DESCRIPTION OF THE TASK → Reproduce the first line of the entries that follow and each later line, word for word, ending with the one containing "SLOPE = math.radians(15)".

--------------------

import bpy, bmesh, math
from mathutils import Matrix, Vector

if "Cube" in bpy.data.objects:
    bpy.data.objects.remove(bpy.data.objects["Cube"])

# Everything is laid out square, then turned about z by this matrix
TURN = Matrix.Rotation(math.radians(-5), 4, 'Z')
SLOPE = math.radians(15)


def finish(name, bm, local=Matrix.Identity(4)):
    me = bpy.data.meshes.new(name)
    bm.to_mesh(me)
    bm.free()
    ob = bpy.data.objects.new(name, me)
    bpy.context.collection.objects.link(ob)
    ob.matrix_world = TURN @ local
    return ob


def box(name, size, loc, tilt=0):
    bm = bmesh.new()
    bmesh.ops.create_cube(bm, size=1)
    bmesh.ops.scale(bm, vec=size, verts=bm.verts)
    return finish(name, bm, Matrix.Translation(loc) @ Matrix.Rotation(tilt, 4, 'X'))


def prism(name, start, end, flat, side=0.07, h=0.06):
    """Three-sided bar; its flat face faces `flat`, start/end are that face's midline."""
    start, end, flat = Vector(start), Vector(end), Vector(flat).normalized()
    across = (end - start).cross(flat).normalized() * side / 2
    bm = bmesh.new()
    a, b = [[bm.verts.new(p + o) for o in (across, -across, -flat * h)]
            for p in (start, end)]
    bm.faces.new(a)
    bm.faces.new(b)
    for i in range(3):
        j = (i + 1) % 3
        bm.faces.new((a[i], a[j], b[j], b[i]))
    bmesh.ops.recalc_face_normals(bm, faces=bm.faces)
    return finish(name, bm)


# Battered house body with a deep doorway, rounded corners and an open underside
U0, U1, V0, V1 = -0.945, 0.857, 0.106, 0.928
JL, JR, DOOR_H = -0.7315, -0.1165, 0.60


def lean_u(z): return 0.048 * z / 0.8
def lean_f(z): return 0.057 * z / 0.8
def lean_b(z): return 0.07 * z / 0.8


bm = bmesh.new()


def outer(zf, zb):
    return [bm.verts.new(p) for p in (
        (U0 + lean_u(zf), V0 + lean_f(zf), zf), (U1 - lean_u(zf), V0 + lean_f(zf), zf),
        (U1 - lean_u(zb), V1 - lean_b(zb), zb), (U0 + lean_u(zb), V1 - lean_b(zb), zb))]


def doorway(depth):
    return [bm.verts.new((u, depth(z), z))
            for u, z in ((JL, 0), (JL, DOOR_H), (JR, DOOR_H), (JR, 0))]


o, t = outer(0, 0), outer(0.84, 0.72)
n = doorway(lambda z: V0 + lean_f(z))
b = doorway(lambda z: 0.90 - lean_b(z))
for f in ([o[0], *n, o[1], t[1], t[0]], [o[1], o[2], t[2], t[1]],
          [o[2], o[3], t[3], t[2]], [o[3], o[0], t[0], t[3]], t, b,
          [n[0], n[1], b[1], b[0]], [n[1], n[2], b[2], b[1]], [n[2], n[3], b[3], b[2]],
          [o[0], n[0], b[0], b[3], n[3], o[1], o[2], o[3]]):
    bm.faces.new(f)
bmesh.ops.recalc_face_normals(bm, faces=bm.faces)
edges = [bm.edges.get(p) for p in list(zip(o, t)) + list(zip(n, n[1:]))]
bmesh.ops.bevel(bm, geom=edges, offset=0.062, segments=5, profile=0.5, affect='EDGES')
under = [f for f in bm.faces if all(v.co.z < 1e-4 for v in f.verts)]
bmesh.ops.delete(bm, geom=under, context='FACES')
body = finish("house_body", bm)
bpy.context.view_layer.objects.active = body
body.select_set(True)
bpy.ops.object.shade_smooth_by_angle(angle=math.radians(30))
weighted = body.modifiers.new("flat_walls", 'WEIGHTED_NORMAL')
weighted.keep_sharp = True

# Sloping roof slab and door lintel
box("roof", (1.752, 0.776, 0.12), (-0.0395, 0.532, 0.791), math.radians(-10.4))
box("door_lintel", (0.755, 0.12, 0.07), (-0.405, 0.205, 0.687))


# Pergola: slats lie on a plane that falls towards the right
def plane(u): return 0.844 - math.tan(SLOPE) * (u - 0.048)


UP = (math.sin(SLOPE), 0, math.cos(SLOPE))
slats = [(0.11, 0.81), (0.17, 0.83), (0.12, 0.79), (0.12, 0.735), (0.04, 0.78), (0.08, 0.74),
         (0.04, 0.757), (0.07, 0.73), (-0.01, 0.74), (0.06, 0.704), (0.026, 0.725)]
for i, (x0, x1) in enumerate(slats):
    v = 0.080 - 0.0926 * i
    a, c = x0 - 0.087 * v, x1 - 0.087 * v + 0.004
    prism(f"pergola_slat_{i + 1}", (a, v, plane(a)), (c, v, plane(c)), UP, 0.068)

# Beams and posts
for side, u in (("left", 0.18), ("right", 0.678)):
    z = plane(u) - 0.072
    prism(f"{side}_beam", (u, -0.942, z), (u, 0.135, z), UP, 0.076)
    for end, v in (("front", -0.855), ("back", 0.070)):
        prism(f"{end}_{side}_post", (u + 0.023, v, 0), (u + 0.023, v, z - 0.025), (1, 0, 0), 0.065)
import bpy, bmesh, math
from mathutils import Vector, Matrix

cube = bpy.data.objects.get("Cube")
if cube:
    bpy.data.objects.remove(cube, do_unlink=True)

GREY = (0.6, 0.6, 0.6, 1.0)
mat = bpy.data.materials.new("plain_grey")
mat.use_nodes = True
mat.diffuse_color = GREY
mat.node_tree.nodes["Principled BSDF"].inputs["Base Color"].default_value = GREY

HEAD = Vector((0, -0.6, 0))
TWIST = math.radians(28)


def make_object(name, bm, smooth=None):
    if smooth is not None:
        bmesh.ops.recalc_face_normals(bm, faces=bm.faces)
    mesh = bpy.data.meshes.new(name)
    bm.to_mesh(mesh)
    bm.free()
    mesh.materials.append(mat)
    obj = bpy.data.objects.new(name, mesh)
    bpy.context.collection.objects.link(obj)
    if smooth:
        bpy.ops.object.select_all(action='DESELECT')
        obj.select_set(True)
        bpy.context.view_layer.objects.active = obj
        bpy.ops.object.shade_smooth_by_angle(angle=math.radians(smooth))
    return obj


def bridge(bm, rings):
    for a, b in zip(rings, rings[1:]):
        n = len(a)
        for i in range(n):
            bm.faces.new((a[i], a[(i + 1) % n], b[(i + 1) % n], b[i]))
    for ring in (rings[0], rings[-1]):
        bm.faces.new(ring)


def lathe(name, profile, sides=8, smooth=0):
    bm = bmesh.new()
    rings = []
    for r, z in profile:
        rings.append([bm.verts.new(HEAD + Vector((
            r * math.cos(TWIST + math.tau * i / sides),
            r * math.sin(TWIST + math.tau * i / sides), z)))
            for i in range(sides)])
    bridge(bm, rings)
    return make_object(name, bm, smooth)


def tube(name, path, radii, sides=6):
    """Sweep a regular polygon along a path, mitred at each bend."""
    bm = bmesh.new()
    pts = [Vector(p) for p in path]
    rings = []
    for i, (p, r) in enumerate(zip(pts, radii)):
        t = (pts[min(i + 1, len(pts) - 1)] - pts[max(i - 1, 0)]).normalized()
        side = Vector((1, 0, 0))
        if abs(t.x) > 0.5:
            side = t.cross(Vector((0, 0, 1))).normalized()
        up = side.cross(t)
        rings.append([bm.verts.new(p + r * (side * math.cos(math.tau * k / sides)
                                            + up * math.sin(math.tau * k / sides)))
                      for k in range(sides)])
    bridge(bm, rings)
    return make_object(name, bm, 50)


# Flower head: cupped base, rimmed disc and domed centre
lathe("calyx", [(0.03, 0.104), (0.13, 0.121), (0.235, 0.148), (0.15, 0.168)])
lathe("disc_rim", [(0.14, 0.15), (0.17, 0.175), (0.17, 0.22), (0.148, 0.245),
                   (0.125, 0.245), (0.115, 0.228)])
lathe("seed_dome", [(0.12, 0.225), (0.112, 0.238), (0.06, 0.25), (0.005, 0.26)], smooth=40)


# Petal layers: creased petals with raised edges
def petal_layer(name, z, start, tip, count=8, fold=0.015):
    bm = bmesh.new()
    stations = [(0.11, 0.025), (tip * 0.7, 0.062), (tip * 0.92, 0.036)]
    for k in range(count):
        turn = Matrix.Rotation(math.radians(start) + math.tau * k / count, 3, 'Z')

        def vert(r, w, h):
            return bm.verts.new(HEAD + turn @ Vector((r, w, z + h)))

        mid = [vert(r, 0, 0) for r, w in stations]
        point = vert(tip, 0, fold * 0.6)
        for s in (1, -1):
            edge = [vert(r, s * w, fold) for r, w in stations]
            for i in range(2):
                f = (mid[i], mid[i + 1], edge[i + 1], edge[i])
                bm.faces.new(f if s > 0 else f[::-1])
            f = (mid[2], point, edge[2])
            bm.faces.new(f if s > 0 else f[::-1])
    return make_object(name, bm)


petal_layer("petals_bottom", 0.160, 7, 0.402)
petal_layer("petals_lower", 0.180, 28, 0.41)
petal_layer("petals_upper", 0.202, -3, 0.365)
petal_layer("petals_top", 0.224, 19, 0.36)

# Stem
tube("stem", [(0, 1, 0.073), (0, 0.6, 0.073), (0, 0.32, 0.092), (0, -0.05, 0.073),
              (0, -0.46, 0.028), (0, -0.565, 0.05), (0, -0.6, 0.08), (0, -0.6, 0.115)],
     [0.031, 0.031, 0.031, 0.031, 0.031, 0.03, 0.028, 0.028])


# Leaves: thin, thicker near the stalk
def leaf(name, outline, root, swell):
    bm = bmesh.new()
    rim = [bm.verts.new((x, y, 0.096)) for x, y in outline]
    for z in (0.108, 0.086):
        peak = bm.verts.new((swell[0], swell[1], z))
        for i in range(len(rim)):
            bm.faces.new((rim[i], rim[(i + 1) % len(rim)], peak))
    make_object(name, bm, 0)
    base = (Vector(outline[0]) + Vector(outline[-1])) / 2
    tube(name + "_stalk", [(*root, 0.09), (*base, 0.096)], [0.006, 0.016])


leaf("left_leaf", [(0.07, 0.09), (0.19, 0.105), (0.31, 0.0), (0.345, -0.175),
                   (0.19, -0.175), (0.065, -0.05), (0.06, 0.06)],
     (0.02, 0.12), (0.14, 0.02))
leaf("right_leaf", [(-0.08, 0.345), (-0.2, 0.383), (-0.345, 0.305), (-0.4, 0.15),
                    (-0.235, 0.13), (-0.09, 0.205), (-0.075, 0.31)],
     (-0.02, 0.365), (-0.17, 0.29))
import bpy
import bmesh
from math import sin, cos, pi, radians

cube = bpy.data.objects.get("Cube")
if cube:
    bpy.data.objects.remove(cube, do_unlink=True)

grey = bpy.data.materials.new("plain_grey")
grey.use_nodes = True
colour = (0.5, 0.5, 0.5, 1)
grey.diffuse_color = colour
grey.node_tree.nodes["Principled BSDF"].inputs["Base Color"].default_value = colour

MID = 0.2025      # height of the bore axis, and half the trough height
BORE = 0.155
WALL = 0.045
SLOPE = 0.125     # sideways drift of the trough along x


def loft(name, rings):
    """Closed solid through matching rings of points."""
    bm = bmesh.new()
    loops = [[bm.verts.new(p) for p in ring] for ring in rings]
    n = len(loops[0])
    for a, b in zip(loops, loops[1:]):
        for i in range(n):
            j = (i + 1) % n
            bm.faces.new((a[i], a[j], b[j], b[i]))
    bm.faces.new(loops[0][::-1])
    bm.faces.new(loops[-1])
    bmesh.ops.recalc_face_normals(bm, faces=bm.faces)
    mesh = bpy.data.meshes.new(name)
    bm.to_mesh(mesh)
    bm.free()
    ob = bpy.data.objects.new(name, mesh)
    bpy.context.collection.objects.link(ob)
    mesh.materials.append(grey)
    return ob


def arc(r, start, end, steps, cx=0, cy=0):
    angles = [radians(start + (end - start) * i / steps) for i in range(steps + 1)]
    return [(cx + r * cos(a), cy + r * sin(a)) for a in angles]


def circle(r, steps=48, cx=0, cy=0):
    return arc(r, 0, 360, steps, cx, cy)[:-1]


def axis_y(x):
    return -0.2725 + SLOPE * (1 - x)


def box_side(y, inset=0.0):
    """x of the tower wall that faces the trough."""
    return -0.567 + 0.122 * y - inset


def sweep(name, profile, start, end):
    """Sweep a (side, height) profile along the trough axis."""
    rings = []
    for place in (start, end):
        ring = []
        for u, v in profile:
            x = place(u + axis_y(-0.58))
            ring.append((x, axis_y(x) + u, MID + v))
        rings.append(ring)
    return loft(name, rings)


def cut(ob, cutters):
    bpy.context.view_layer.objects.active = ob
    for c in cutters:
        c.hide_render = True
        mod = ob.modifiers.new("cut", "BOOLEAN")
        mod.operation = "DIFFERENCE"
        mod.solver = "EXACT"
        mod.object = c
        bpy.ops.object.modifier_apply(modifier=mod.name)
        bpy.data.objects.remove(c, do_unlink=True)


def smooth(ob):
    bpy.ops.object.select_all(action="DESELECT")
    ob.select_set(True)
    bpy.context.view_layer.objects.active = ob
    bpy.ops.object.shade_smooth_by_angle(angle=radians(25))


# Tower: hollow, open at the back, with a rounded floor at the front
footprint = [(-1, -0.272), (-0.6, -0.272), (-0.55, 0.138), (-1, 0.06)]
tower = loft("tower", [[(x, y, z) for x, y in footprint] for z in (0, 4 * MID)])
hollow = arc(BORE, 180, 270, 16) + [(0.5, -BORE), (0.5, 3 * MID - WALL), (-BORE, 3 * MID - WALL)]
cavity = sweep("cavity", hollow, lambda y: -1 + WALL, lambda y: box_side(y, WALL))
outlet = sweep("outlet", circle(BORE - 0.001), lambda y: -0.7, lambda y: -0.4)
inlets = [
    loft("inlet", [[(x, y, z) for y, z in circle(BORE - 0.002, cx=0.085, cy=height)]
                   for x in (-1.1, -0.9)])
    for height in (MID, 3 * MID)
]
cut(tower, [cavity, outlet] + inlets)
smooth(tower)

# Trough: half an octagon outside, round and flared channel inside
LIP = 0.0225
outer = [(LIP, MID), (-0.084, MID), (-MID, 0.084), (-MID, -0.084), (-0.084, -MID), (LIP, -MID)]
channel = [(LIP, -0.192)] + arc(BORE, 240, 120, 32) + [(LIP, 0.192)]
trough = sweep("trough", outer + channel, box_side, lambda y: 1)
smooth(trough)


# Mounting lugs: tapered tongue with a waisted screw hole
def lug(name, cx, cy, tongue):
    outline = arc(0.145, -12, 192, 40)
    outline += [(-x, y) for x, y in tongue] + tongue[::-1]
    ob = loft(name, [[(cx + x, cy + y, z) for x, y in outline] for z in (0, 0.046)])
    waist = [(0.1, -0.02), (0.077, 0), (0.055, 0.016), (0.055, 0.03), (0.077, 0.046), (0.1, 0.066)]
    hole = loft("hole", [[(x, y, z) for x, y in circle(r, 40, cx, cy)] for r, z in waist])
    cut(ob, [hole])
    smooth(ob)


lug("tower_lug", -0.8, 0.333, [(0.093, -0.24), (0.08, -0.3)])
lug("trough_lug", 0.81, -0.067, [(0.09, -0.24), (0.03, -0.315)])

--------------------

RESULT FOR THIS TASK →
import bpy, bmesh, math
from mathutils import Matrix, Vector

if "Cube" in bpy.data.objects:
    bpy.data.objects.remove(bpy.data.objects["Cube"])

# Everything is laid out square, then turned about z by this matrix
TURN = Matrix.Rotation(math.radians(-5), 4, 'Z')
SLOPE = math.radians(15)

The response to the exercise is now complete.